As the Covid-19 pandemic drags on into a tenth month, many people already feel sick and tired of the day-to-day monotony, and some are also truly experiencing depression. In fact, the Journal of the American Medical Association reports that surveys show three times the level of depression during the pandemic. Now, it’s late in the year, we’ve turned the clocks back, the days are shorter and darker and those old seasonal blues – also known as seasonal affective disorder or, appropriately, SAD — that affect so many are another layer on an already austere daily existence.
For people in recovery, it’s especially challenging, to say the least. Especially for those working from home, living alone or, worse, those home alone who have lost their jobs, pandemic depression and seasonal depression is a very real thing.
With the holidays coming up, it’s only going to be more of a test.
So, what can you do?
Start Your Day on a High Note
with some stretches, yoga, meditation, or something else that will pick you up, help you keep an even keel and feel good about yourself. Drag that exercise bike out of the closet and dust it off. You don’t have to kill yourself, just 20 or 30 minutes will do it.
Think Positive Thoughts
It sounds simple, and it is. But just changing how you think about things, and the things you think about, is remarkably effective. When you catch yourself worrying or thinking negatively, stop and change direction. Tell yourself everything will be okay, because, more often than not, it usually is. Or just think about things you like, things that make you happy.
Go Outside For a Walk
See some nature. The point is just get outside and get your body in motion instead of sitting in the house all day every day. If you don’t want to walk, go for a drive. Just get out.
Cook Healthy Food
A lot of people are eating “comfort” food, along with cookies and bakery and a lot of things that aren’t going to make you feel better in the short or long term. Make it a point to find great recipes that are delicious but also healthier. Treat yourself well. Experiment a little, look at it as an opportunity to discover new things and develop your skill as a chef.
Reach Out to Friends, Family, Coworkers, and Clients
See how they’re doing and if there’s anything you can do for them. It will make you, and them, feel better. Do a weekly Zoom get together. A big part of the problem with isolation, like we’re experiencing with the pandemic, is you get stuck in your own head. And that’s where trouble can start, like loneliness, depression.
Take Online Classes
Especially if you have a hobby or an interest in, say, history, or some other topic. You’ll meet new people, learn something, and be focused in a positive direction.

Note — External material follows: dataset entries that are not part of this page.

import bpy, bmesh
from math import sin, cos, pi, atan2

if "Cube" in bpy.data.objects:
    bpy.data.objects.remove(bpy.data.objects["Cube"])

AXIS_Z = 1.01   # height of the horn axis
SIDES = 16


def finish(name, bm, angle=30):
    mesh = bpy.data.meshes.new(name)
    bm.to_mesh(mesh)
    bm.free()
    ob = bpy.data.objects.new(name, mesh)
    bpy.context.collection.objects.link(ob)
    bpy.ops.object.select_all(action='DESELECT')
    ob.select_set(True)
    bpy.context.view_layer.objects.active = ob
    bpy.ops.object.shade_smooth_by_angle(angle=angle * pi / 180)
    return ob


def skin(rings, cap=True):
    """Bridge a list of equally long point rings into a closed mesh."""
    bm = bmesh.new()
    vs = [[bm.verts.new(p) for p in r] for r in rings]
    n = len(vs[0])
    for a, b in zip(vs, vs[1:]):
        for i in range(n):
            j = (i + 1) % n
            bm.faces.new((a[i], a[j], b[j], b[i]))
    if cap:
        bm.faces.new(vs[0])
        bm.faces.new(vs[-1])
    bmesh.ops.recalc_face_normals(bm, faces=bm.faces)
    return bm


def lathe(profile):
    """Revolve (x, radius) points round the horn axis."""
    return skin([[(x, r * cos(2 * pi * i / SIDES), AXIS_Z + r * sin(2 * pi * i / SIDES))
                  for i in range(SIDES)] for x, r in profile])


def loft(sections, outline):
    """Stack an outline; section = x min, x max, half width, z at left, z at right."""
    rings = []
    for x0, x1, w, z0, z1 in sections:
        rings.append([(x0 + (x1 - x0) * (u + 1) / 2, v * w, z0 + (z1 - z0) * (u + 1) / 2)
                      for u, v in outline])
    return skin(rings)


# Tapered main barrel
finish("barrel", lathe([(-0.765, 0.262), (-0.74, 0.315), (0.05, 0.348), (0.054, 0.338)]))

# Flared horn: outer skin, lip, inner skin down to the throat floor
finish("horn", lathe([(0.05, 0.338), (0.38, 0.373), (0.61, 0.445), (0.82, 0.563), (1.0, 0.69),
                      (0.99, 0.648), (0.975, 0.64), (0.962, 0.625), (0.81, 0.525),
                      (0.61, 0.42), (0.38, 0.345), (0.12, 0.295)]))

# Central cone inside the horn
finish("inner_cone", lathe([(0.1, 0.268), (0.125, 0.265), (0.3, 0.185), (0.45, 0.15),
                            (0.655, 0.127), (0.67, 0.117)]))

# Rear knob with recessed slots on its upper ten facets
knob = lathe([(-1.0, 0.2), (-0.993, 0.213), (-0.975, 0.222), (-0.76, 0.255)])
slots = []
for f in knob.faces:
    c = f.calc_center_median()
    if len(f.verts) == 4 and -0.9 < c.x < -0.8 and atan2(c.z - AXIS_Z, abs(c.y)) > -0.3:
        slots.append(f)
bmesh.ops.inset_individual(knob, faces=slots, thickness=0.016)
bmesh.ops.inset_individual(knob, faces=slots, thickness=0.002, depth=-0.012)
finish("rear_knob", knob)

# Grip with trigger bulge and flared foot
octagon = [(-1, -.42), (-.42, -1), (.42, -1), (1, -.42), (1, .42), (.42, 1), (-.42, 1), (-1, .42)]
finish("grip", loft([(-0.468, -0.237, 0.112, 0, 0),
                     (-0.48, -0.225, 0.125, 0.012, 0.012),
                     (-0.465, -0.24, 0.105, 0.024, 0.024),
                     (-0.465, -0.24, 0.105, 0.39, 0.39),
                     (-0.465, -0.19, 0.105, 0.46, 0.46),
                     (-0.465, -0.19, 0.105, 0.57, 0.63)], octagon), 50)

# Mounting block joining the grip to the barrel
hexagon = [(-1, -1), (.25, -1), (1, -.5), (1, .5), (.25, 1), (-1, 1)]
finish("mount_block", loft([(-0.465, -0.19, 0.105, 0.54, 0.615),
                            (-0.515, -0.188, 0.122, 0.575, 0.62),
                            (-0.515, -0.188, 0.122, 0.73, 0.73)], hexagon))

Humor is an amazing medicinal tool. Make it a habit to regularly look for great jokes online, or ask friends if they know any on social media. A good laugh is often the best medicine for the blues.
If you’re in recovery, know your triggers and avoid them. When you feel stressed or anxious, or a craving, reach out right away to someone who understands and can help. It may help to do some group therapy online regularly. Helping other people with the same struggles and experiences is incredibly helpful for you. It’s true, we’re all in this together, so make sure you’re reaching out, connecting, and helping others as well as yourself.
For anyone really struggling, who needs more intensive care, California Behavioral Health is just a phone call away.